## WHAT YOU HAVE TO DO
Tally the lines below that include the string "append". Reply with the total only.

## DATA SECTION

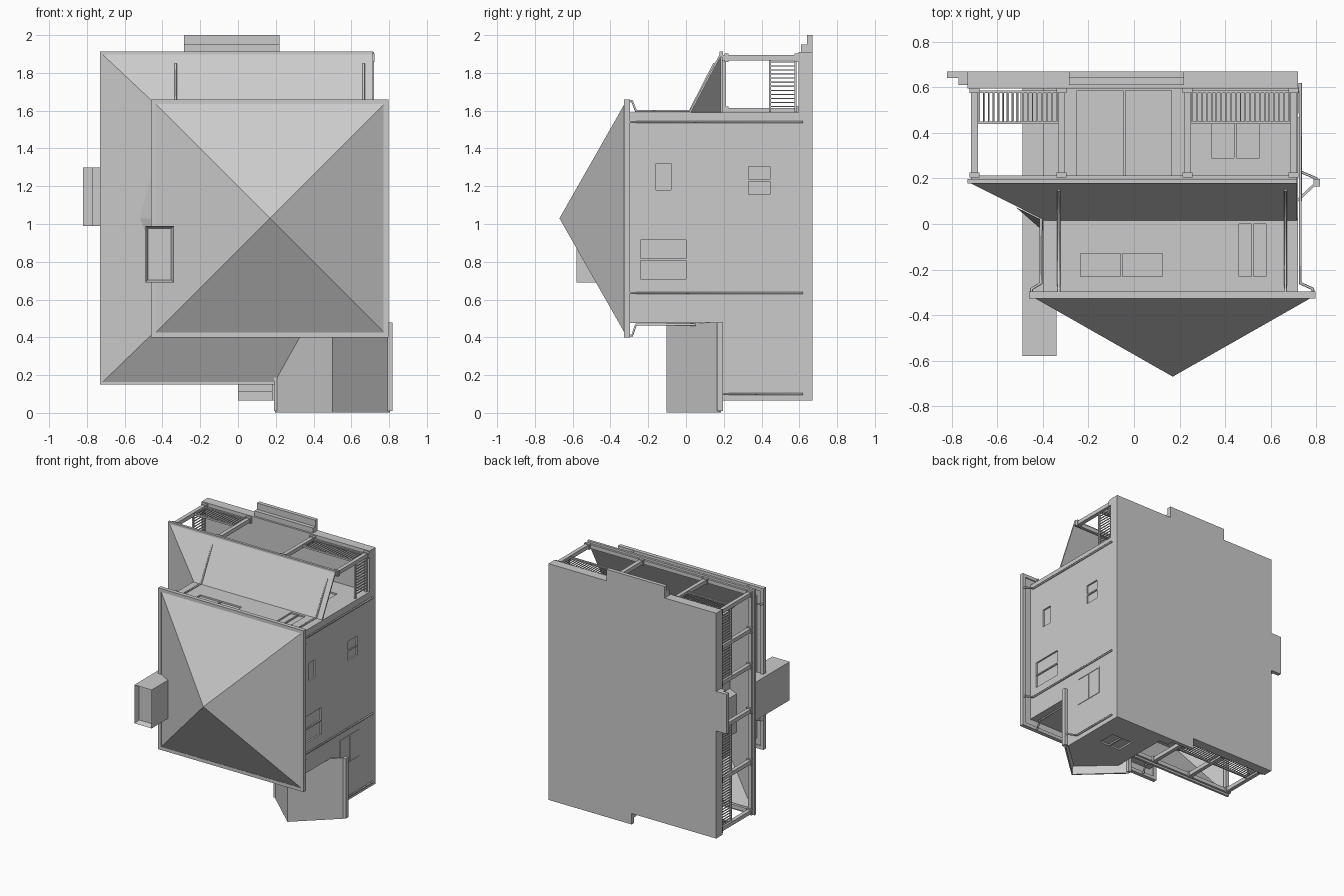
import bpy, bmesh, math
from mathutils import Vector

if "Cube" in bpy.data.objects:
    bpy.data.objects.remove(bpy.data.objects["Cube"])

# The house lies on its back: storeys rise toward -y, plan is in x/z.

def mesh_obj(name, verts, faces, thick=0):
    me = bpy.data.meshes.new(name)
    me.from_pydata(verts, [], faces)
    bm = bmesh.new()
    bm.from_mesh(me)
    bmesh.ops.recalc_face_normals(bm, faces=bm.faces)
    bm.to_mesh(me)
    bm.free()
    ob = bpy.data.objects.new(name, me)
    bpy.context.collection.objects.link(ob)
    if thick:
        m = ob.modifiers.new("thickness", 'SOLIDIFY')
        m.thickness, m.offset = thick, 0
    return ob

def boxes(name, spans):
    """One object made of boxes, each span = (x0, x1, y0, y1, z0, z1)."""
    v, f = [], []
    for x0, x1, y0, y1, z0, z1 in spans:
        n = len(v)
        v += [(x, y, z) for x in (x0, x1) for y in (y0, y1) for z in (z0, z1)]
        f += [[n + i for i in q] for q in ((0, 1, 3, 2), (4, 6, 7, 5), (0, 4, 5, 1),
                                          (2, 3, 7, 6), (0, 2, 6, 4), (1, 5, 7, 3))]
    return mesh_obj(name, v, f)

def prism_z(name, pts, z0, z1):
    n = len(pts)
    v = [(x, y, z) for z in (z0, z1) for x, y in pts]
    f = [list(range(n)), list(range(n, 2 * n))]
    f += [[i, (i + 1) % n, n + (i + 1) % n, n + i] for i in range(n)]
    return mesh_obj(name, v, f)

def pipe(name, pts, r=0.007):
    cu = bpy.data.curves.new(name, 'CURVE')
    cu.dimensions = '3D'
    cu.bevel_depth, cu.bevel_resolution, cu.use_fill_caps = r, 1, True
    sp = cu.splines.new('POLY')
    sp.points.add(len(pts) - 1)
    for p, c in zip(sp.points, pts):
        p.co = (*c, 1)
    ob = bpy.data.objects.new(name, cu)
    bpy.context.collection.objects.link(ob)

# Foundation and steps
boxes("foundation", [(-.73, .72, .595, .67, .15, 1.91), (.18, .72, .595, .67, .065, .16)])
boxes("back_steps", [(-.285, .22, .61, .67, 1.9, 1.95), (-.285, .22, .64, .67, 1.94, 2.0)])
boxes("side_steps", [(-.77, -.72, .61, .67, .99, 1.3), (-.82, -.76, .64, .67, .99, 1.3)])
boxes("entry_steps", [(0, .185, .61, .67, .11, .16), (0, .185, .64, .67, .065, .12)])

# Walls
main = boxes("main_walls", [(-.4, .72, -.305, .6, .475, 1.59)])
wing = prism_z("wing_walls", [(.26, .6), (.26, .14), (.5, -.08), (.72, .12), (.72, .6)], .065, .5)

# Windows and doors: recess cutters plus mullions
cuts, bars = [], []
def opening(face, a0, a1, b0, b1, split=True, d=.012):
    """a = horizontal span on the wall, b = y span."""
    axis, w, s = face
    def span(p0, p1, q0, q1, n0, n1):
        n0, n1 = sorted((w - s * n0, w - s * n1))
        return (n0, n1, q0, q1, p0, p1) if axis == 'x' else (p0, p1, q0, q1, n0, n1)
    cuts.append(span(a0, a1, b0, b1, -.02, d))
    if split:
        am = (a0 + a1) / 2
        bars.append(span(am - .005, am + .005, b0, b1, .002, d + .005))

right, left = ('x', .72, 1), ('x', -.4, -1)
back, wing_end = ('z', 1.59, 1), ('z', .065, -1)
opening(right, 1.18, 1.32, -.16, -.08, False)
opening(right, 1.155, 1.305, .33, .445)
opening(right, .71, .915, -.24, 0)
opening(right, .355, .475, .23, .47, False)
opening(back, -.235, .125, -.23, -.13)
opening(back, .46, .58, -.23, 0)
opening(back, -.25, .165, .21, .585)
opening(back, .34, .55, .29, .44)
opening(left, 1.04, 1.24, .25, .59)
opening(left, .53, .65, .28, .44)
opening(wing_end, .40, .58, .31, .45)
boxes("window_mullions", bars)
# the window on the seam between main walls and wing
boxes("wing_window_frame", [(.715, .724, y, y + .008, .355, .57) for y in (.23, .346, .462)] +
      [(.715, .724, .23, .47, z, z + .008) for z in (.355, .562)])
cutter = boxes("opening_cutter", [c for c in cuts if not (c[4] == .355 and c[0] > .6)])
cutter.hide_render = True
cutter.hide_viewport = True
for wall in (main, wing):
    m = wall.modifiers.new("openings", 'BOOLEAN')
    m.operation, m.object, m.solver = 'DIFFERENCE', cutter, 'EXACT'

# Main hipped roof with gutter
c = [(-.445, .415), (.785, .415), (.785, 1.645), (-.445, 1.645)]
mesh_obj("main_roof", [(x, -.32, z) for x, z in c] + [(.17, -.67, 1.03)],
         [(0, 1, 2, 3)] + [(i, (i + 1) % 4, 4) for i in range(4)])
boxes("main_soffit", [(-.44, .78, -.32, -.305, .42, 1.64)])
def frame(name, x0, x1, z0, z1, y0, y1, t):
    return boxes(name, [(x0, x1, y0, y1, z0, z0 + t), (x0, x1, y0, y1, z1 - t, z1),
                        (x0, x0 + t, y0, y1, z0 + t, z1 - t), (x1 - t, x1, y0, y1, z0 + t, z1 - t)])
frame("main_gutter", -.46, .797, .4, 1.66, -.328, -.297, .026)

# Wrap-around porch roof
E, T = .185, .02
mesh_obj("porch_roof",
         [(-.72, E, .16), (-.72, E, 1.9), (.715, E, 1.9), (.715, T, 1.59), (-.39, T, 1.59),
          (-.39, T, .48), (.37, T, .48), (.2, E, .16)],
         [(0, 5, 4, 1), (1, 4, 3, 2), (0, 7, 6, 5)], .01)
boxes("porch_gutter", [(-.73, .715, .178, .197, 1.885, 1.912), (-.73, -.705, .178, .197, .15, 1.9),
                       (-.73, .2, .178, .197, .15, .175)])
boxes("porch_beam", [(-.715, .715, .19, .213, 1.865, 1.895), (-.715, -.685, .19, .213, .165, 1.895),
                     (-.715, .26, .19, .213, .165, .195)])
# Small saddle beside the chimney
mesh_obj("roof_saddle", [(-.52, .075, 1.03), (-.4, .015, 1.5), (-.4, .015, .75), (-.4, -.03, 1.03)],
         [(0, 1, 3), (0, 3, 2), (0, 2, 1), (1, 2, 3)])

# Gabled wing roof with gutters
mesh_obj("wing_roof", [(x, y, z) for z in (.003, .478) for x, y in ((.2, .18), (.5, -.098), (.8, .18))],
         [(0, 1, 4, 3), (1, 2, 5, 4)], .012)
boxes("wing_gutters", [(.19, .215, .165, .197, .01, .2), (.787, .817, .165, .197, .01, .478)])

# Chimney with recessed flue
ch = boxes("chimney", [(-.49, -.34, -.58, .6, .69, .99)])
bm = bmesh.new()
bm.from_mesh(ch.data)
top = min(bm.faces, key=lambda f: f.calc_center_median().y)
bmesh.ops.inset_individual(bm, faces=[top], thickness=.02)
bmesh.ops.translate(bm, verts=top.verts, vec=Vector((0, .04, 0)))
bm.to_mesh(ch.data)
bm.free()

# Porch posts
zs = [1.88, 1.6, 1.32, .97, .57, .18]
xb, xf = [-.7, -.318, .235, .7], [-.7, -.35, -.015, .23]
spots = [(-.7, z) for z in zs] + [(x, 1.88) for x in xb[1:]] + [(x, .18) for x in xf[1:]]
posts = []
for x, z in spots:
    for h, y0, y1 in ((.015, .2, .6), (.022, .205, .225), (.022, .575, .6)):
        posts.append((x - h, x + h, y0, y1, z - h, z + h))
boxes("porch_posts", posts)

# Porch railings
rails = []
def railing(p, q):
    (x0, z0), (x1, z1) = p, q
    r = .007
    for y in (.445, .58):
        rails.append((min(x0, x1) - r, max(x0, x1) + r, y - .006, y + .006,
                      min(z0, z1) - r, max(z0, z1) + r))
    n = round(math.hypot(x1 - x0, z1 - z0) / .021)
    for i in range(1, n):
        x, z = x0 + (x1 - x0) * i / n, z0 + (z1 - z0) * i / n
        rails.append((x - .003, x + .003, .445, .58, z - .003, z + .003))
for i in (0, 1, 3, 4):
    railing((-.7, zs[i]), (-.7, zs[i + 1]))
for i in (0, 2):
    railing((xb[i], 1.88), (xb[i + 1], 1.88))
for i in (0, 1):
    railing((xf[i], .18), (xf[i + 1], .18))
railing((.7, 1.6), (.7, 1.88))
boxes("porch_railings", rails)

# Downspouts
for z in (.635, 1.54):
    pipe("right_downspout", [(.785, -.3, z), (.785, -.285, z), (.73, -.26, z), (.73, .62, z)])
    pipe("left_downspout", [(-.45, -.3, z), (-.45, -.285, z), (-.408, -.26, z), (-.408, .05, z)])
for x in (-.33, .665):
    pipe("back_downspout", [(x, -.3, 1.65), (x, -.285, 1.65), (x, -.265, 1.598), (x, .02, 1.598), (x, .15, 1.85)])
    pipe("front_downspout", [(x, -.3, .41), (x, -.285, .41), (x, -.265, .467), (x, .05, .467)])
pipe("wing_downspout", [(.8, .19, .1), (.8, .2, .1), (.73, .23, .1), (.73, .62, .1)])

## OUTPUT FOR THIS EXERCISE
5